“Tailgating is caused by driving at high speeds. The challenge comes when you have to brake abruptly. Once you are driving fast and you brake abruptly, your vehicle will either overturn or be involved in a collision with more vehicles,” Nsereko adds.
Paul Kwamusi, a road safety consultant at Integrated Transport Systems Limited, says tailgating leads to occurrence of whiplash injuries or a soft tissue injury to the neck. For example, when your vehicle is knocked from the rear, you are likely to suffer whiplash injuries because the neck is pushed into shock by unintentionally being pushed to its back under a lot of force.
“If your driving seat has no headrest to guard the head or neck, you could die or experience backbone damage,” Kwamusi explains, adding that one should adjust their headrest to touch the hind head to avoid whiplash injuries. Leaving the head rest below the back of the neck increases the risk of injury to the neck.
“You can also prevent rear end crashes by regularly checking the driving, left and right side mirrors ensuring they are adjusted to give you a wider view of objects around your vehicle such a vehicle behind yours that has lost control. This helps you to react in time,” Kwamusi advises.
Similarly, as you drive uphill, it is advisable to create space between your vehicle and the one ahead because occasionally, vehicles experience brake failure and move backwards at fast speeds.
What should I do if I am being tailgated?
According to www.rac.co.uk/drive, although tailgating is dangerous, there are certain things you can do, or avoid doing, to limit the potential hazard to yourself and other road users.
Do not police the road to teach a tailgater a lesson or be tempted to drive under the speed limit or repeatedly brake to make your point.
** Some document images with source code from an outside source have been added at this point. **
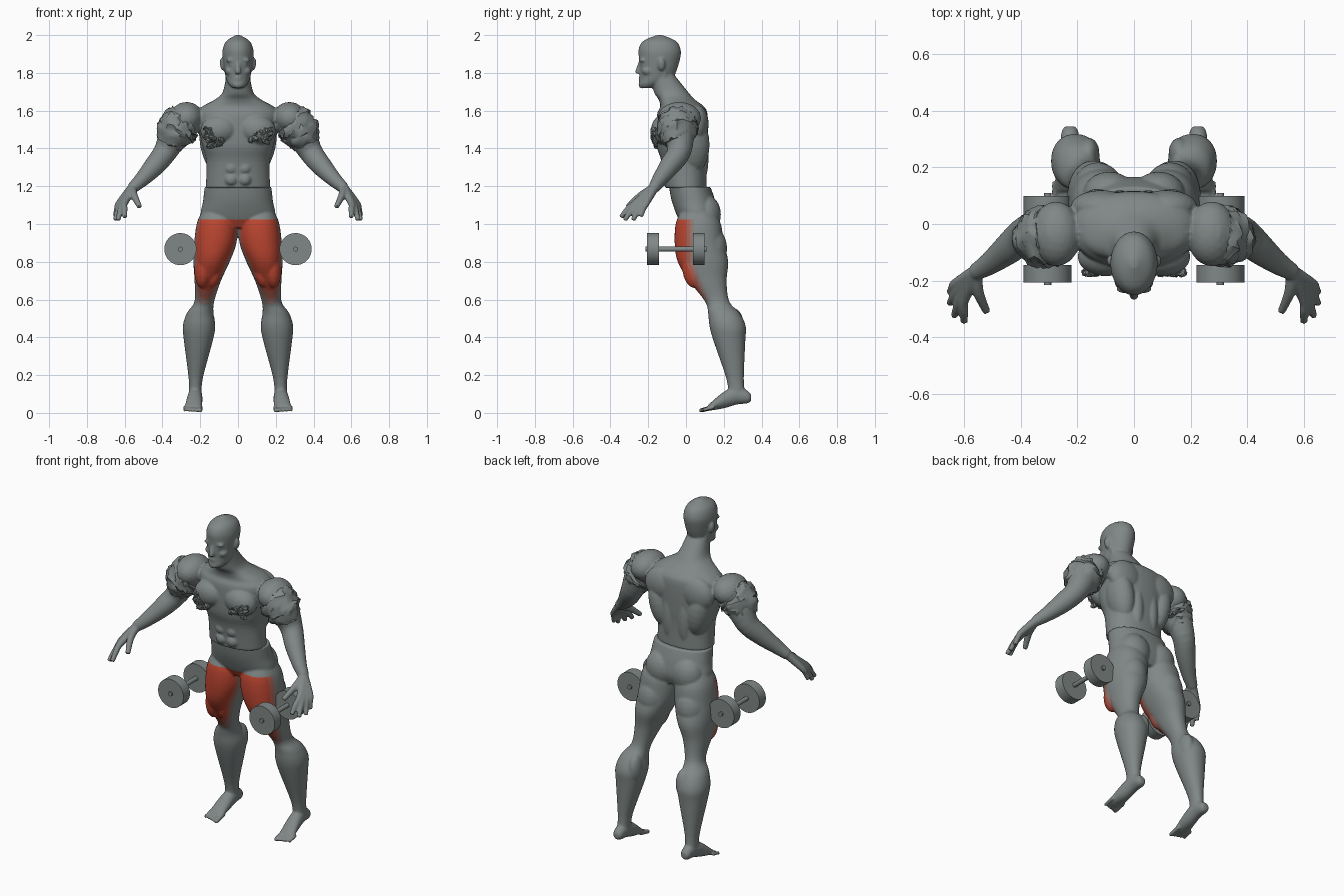
import bpy, bmesh, math, random
from mathutils import Vector, Matrix

random.seed(4)
if "Cube" in bpy.data.objects:
    bpy.data.objects.remove(bpy.data.objects["Cube"])


def material(name, colour):
    made = bpy.data.materials.new(name)
    made.use_nodes = True
    made.diffuse_color = (*colour, 1)
    made.node_tree.nodes["Principled BSDF"].inputs["Base Color"].default_value = (*colour, 1)
    return made


GREY = material("slate grey", (.215, .245, .24))
TINTS = [material("muscle red", (.5, .06, .03)), material("faded red", (.4, .11, .08)),
         material("dusty rose", (.28, .18, .16))]
UP = Vector((0, 0, 1))
FORWARD = Vector((0, -1, 0))
SIDES = {"left": 1, "right": -1}


def spline(rows, steps):
    """Smooth curve through rows of (x, y, z, half width, half depth)."""
    points = []
    last = len(rows) - 1
    for index in range(last):
        before, start, end, after = (rows[max(0, min(last, index + k))] for k in (-1, 0, 1, 2))
        for step in range(steps):
            t = step / steps
            points.append([b + t / 2 * (c - a + t * (2*a - 5*b + 4*c - d + t * (3*(b - c) + d - a)))
                           for a, b, c, d in zip(before, start, end, after)])
    return points + [list(rows[last])]


def tube(mesh, rows, side=1, axis=None, segments=28, steps=4, square=1, rough=0):
    """Skin of elliptical rings along a path; axis fixes the ring normal."""
    rows = [row if len(row) == 5 else (*row, row[-1]) for row in rows]
    points = spline([(row[0] * side, *row[1:]) for row in rows], steps)
    rings = []
    for index, (x, y, z, wide, deep) in enumerate(points):
        centre = Vector((x, y, z))
        ahead = Vector(points[min(index + 1, len(points) - 1)][:3])
        behind = Vector(points[max(index - 1, 0)][:3])
        along = axis or (ahead - behind).normalized()
        across = Vector((1, 0, 0))
        across = (across - along * across.dot(along)).normalized()
        outward = along.cross(across)
        ring = []
        for corner in range(segments):
            angle = math.tau * corner / segments
            cosine, sine = (math.copysign(abs(value) ** square, value)
                            for value in (math.cos(angle), math.sin(angle)))
            swell = 1 + random.uniform(-rough, rough)
            slide = along * random.uniform(-rough, rough) * wide
            ring.append(mesh.verts.new(centre + slide + swell * (across * cosine * wide + outward * sine * deep)))
        rings.append(ring)
    for lower, upper in zip(rings, rings[1:]):
        for corner in range(segments):
            following = (corner + 1) % segments
            mesh.faces.new((lower[corner], lower[following], upper[following], upper[corner]))
    mesh.faces.new(rings[0][::-1])
    mesh.faces.new(rings[-1])


def blob(mesh, at, size, side=1, tilt=0):
    """Ellipsoid muscle, leaning sideways by tilt."""
    x, y, z = at
    matrix = (Matrix.Translation((x * side, y, z)) @ Matrix.Rotation(tilt * side, 4, 'Y')
              @ Matrix.Diagonal((*size, 1)))
    return bmesh.ops.create_icosphere(mesh, subdivisions=3, radius=1, matrix=matrix)["verts"]


def finish(mesh, name, fuse=False, angle=None):
    bmesh.ops.recalc_face_normals(mesh, faces=mesh.faces)
    data = bpy.data.meshes.new(name)
    mesh.to_mesh(data)
    mesh.free()
    part = bpy.data.objects.new(name, data)
    bpy.context.collection.objects.link(part)
    if fuse:  # join overlapping muscles into one skin
        remesh = part.modifiers.new("fuse", 'REMESH')
        remesh.mode, remesh.voxel_size = 'VOXEL', .006
        soften = part.modifiers.new("soften", 'SMOOTH')
        soften.factor, soften.iterations = .5, 5
        graph = bpy.context.evaluated_depsgraph_get()
        part.data = bpy.data.meshes.new_from_object(part.evaluated_get(graph))
        part.modifiers.clear()
    part.data.materials.clear()
    part.data.materials.append(GREY)
    if angle:
        bpy.ops.object.select_all(action='DESELECT')
        part.select_set(True)
        bpy.context.view_layer.objects.active = part
        bpy.ops.object.shade_smooth_by_angle(angle=math.radians(angle))
    else:
        part.data.shade_smooth()
    return part


# Torso and neck
body = bmesh.new()
tube(body, [(0, 0, 1.19, .17, .11), (0, -.01, 1.33, .168, .12), (0, -.02, 1.42, .19, .135),
            (0, -.02, 1.57, .217, .135), (0, -.02, 1.62, .19, .117), (0, -.05, 1.66, .12, .095),
            (0, -.08, 1.7, .08, .09), (0, -.13, 1.8, .06, .06)], axis=UP, square=.9, segments=48)
for side in SIDES.values():
    # trapezius, then pec, deltoid, lat, shoulder blade and lower back
    tube(body, [(0, -.04, 1.67, .055), (.12, -.03, 1.65, .055), (.27, -.03, 1.59, .06)], side, axis=Vector((side, 0, 0)))
    blob(body, at=(.1, -.115, 1.5), size=(.1, .07, .08), side=side, tilt=.15)
    blob(body, at=(.275, -.035, 1.56), size=(.09, .115, .085), side=side, tilt=.5)
    blob(body, at=(.13, .035, 1.42), size=(.07, .09, .16), side=side, tilt=.2)
    blob(body, at=(.115, .06, 1.53), size=(.11, .06, .1), side=side, tilt=.3)
    blob(body, at=(.05, .07, 1.36), size=(.045, .05, .17), side=side)
    for row in range(3):
        blob(body, at=(.036, -.106, 1.235 + row * .06), size=(.034, .026, .032), side=side)  # abs

# Arms and hands
for side in SIDES.values():
    wrist, index_knuckle, little_knuckle = Vector((.56, -.17, 1.19)), Vector((.6, -.27, 1.11)), Vector((.63, -.21, 1.11))
    tube(body, [(.25, -.03, 1.57, .09), (.32, -.04, 1.51, .09), (.38, -.035, 1.39, .064),
                (.44, -.085, 1.31, .055), (.51, -.14, 1.235, .04), (*wrist, .03)], side)
    fingertips = [(.6, -.345, 1.035), (.635, -.325, 1.02), (.65, -.28, 1.02), (.65, -.24, 1.04)]
    for finger, tip in enumerate(fingertips):
        knuckle = index_knuckle.lerp(little_knuckle, finger / 3)
        middle = knuckle.lerp(Vector(tip), .5) + UP * .008
        tube(body, [(*wrist, .026), (*knuckle, .018), (*middle, .016), (*tip, .013)], side, segments=14)
    tube(body, [(*wrist, .024), (.55, -.24, 1.15, .02), (.52, -.31, 1.09, .014)], side, segments=14)  # thumb

# Head
tube(body, [(0, -.21, 1.72, .03, .03), (0, -.19, 1.74, .05, .06), (0, -.155, 1.78, .066, .09),
            (0, -.14, 1.88, .082, .11), (0, -.14, 1.93, .08, .11), (0, -.14, 1.97, .06, .085),
            (0, -.14, 2, .012, .016)], axis=UP, segments=40)
tube(body, [(0, -.24, 1.86, .01), (0, -.255, 1.805, .015), (0, -.245, 1.795, .012)], axis=UP, segments=14)  # nose
blob(body, at=(0, -.232, 1.737), size=(.028, .02, .02))  # chin
for lip in (1.765, 1.777):
    blob(body, at=(0, -.237, lip), size=(.023, .014, .007))
for side in SIDES.values():
    # brow, eye, cheek, ear and neck muscle
    blob(body, at=(.032, -.228, 1.868), size=(.032, .018, .012), side=side, tilt=.1)
    blob(body, at=(.034, -.228, 1.845), size=(.014, .011, .008), side=side)
    blob(body, at=(.042, -.2, 1.81), size=(.028, .034, .024), side=side)
    blob(body, at=(.083, -.13, 1.845), size=(.013, .02, .034), side=side, tilt=.15)
    tube(body, [(.06, -.12, 1.82, .014), (.03, -.08, 1.67, .016)], side)
finish(body, "upper_body", fuse=True)

# Ragged sleeves and chest tears
for label, side in SIDES.items():
    sleeve = bmesh.new()
    tube(sleeve, [(.28, -.04, 1.54, .1), (.31, -.045, 1.515, .106), (.335, -.045, 1.48, .1),
                  (.366, -.04, 1.425, .072)], side, segments=24, rough=.1)
    finish(sleeve, label + "_ragged_sleeve", angle=45)
    tear = bmesh.new()
    for scrap in range(14):
        across, height = random.uniform(-.05, .05), random.uniform(-.045, .045)
        centre = (.12 + across, -.17 + max(0, -height) * .4, 1.455 + height)
        for vert in blob(tear, at=centre, size=(.02, .015, .013), side=side, tilt=random.uniform(-1, 1)):
            vert.co += Vector([random.uniform(-.004, .004) for axis in range(3)])
    finish(tear, label + "_chest_tear", angle=45)

# Hips and legs
lower = bmesh.new()
tube(lower, [(0, .02, 1.196, .177, .11), (0, .04, 1.12, .185, .115), (0, .06, 1.04, .195, .106),
             (0, .065, .98, .13, .08)], axis=UP, square=.9, segments=48)
for side in SIDES.values():
    tube(lower, [(.115, .06, 1.06, .08, .09), (.112, .065, 1, .107, .12), (.12, .07, .9, .112, .13),
                 (.14, .09, .8, .096, .134), (.16, .115, .7, .07, .1), (.178, .165, .59, .052, .064),
                 (.2, .2, .53, .07, .083), (.206, .22, .46, .086, .096), (.21, .23, .38, .076, .084),
                 (.224, .26, .18, .037, .046), (.226, .27, .085, .034, .045)], side, axis=UP, square=.93, segments=36)
    # glute, outer, inner and middle quad, hamstring, kneecap and calf
    blob(lower, at=(.087, .105, 1.05), size=(.094, .08, .105), side=side)
    blob(lower, at=(.18, .045, .78), size=(.05, .066, .12), side=side, tilt=-.1)
    blob(lower, at=(.118, .06, .75), size=(.038, .058, .09), side=side, tilt=-.25)
    blob(lower, at=(.13, .01, .89), size=(.068, .066, .14), side=side, tilt=-.15)
    blob(lower, at=(.128, .128, .87), size=(.088, .09, .12), side=side, tilt=-.1)
    blob(lower, at=(.18, .125, .6), size=(.032, .025, .036), side=side)
    blob(lower, at=(.16, .25, .47), size=(.038, .055, .085), side=side)
    # foot and toes
    tube(lower, [(.226, .345, .08, .018, .017), (.226, .325, .084, .03, .034), (.226, .27, .092, .036, .048),
                 (.23, .2, .068, .042, .044), (.238, .115, .025, .047, .015)], side, axis=FORWARD, segments=24)
    for toe in range(5):
        x, radius = .2 + toe * .02, .01 if toe else .013
        tube(lower, [(x, .15, .03, radius), (x, .09, .016, radius), (x, .07 + toe * .006, .012, radius * .8)],
             side, axis=FORWARD, segments=12)
legs = finish(lower, "lower_body", fuse=True)

# Red front of the thighs, fading towards the sides and the knee
knee_height, thigh_top = .57, 1.025
for tint in TINTS:
    legs.data.materials.append(tint)
for face in legs.data.polygons:
    x, y, z = face.center
    if knee_height < z < thigh_top:
        rise = z - knee_height
        from_back = .045 + max(0, .8 - z) * .38 - y
        from_edge = .03 + rise * .7 - abs(abs(x) - .172)
        depth = min(from_back, from_edge, rise * .8)
        face.material_index = 1 if depth > .045 else 2 if depth > .025 else 3 if depth > .005 else 0

# Dumbbells
for label, side in SIDES.items():
    dumbbell = bmesh.new()
    turn = Matrix.Rotation(math.pi / 2, 4, 'X')
    for y, radius, length in ((-.053, .013, .325), (-.175, .085, .062), (.067, .085, .062)):
        bmesh.ops.create_cone(dumbbell, cap_ends=True, segments=40, radius1=radius, radius2=radius, depth=length,
                              matrix=Matrix.Translation((.305 * side, y, .867)) @ turn)
    finish(dumbbell, label + "_dumbbell", angle=35)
This only increases the risk of a collision. Just as it is never okay to tailgate, it is also not okay to try and force another motorist to slow down.
Try to stay calm and always stick to the speed limit. If you are on a dual carriageway, pull in and let them pass when safe to do so and if you are on a single carriageway continue at an appropriate speed or pull over somewhere safe and let the person behind pass if they are persistent; it is not worth breaking the law or getting into an accident over.
Try to stay calm. Drivers getting angry over tailgating incidents is a common cause of road rage.
Assess your speed. Are you driving too slowly in the outside lane? If so, move over as soon as it is safe to do so.
Look at your own driving habits and brush up on your Highway Code if you are regularly being tailgated. Ensure you are not also at fault.
Your best to make a dangerous situation as safe as possible.
How can I avoid being tailgated?
While other road users’ bad driving is outside of your control, there are certain tell-tale signs you can look out for to save yourself from getting into the path of a tailgater.
Always be aware of your position on the road and who is around you. If you are pulling on to a motorway, observe which vehicles are keeping a safe distance from the car in front.
If you can see a motorist driving too close to the car in front, remember them and do not be tempted to pull out in front of them at a later stage.
Never pull out into a gap that is too small or if a car is quickly approaching the space.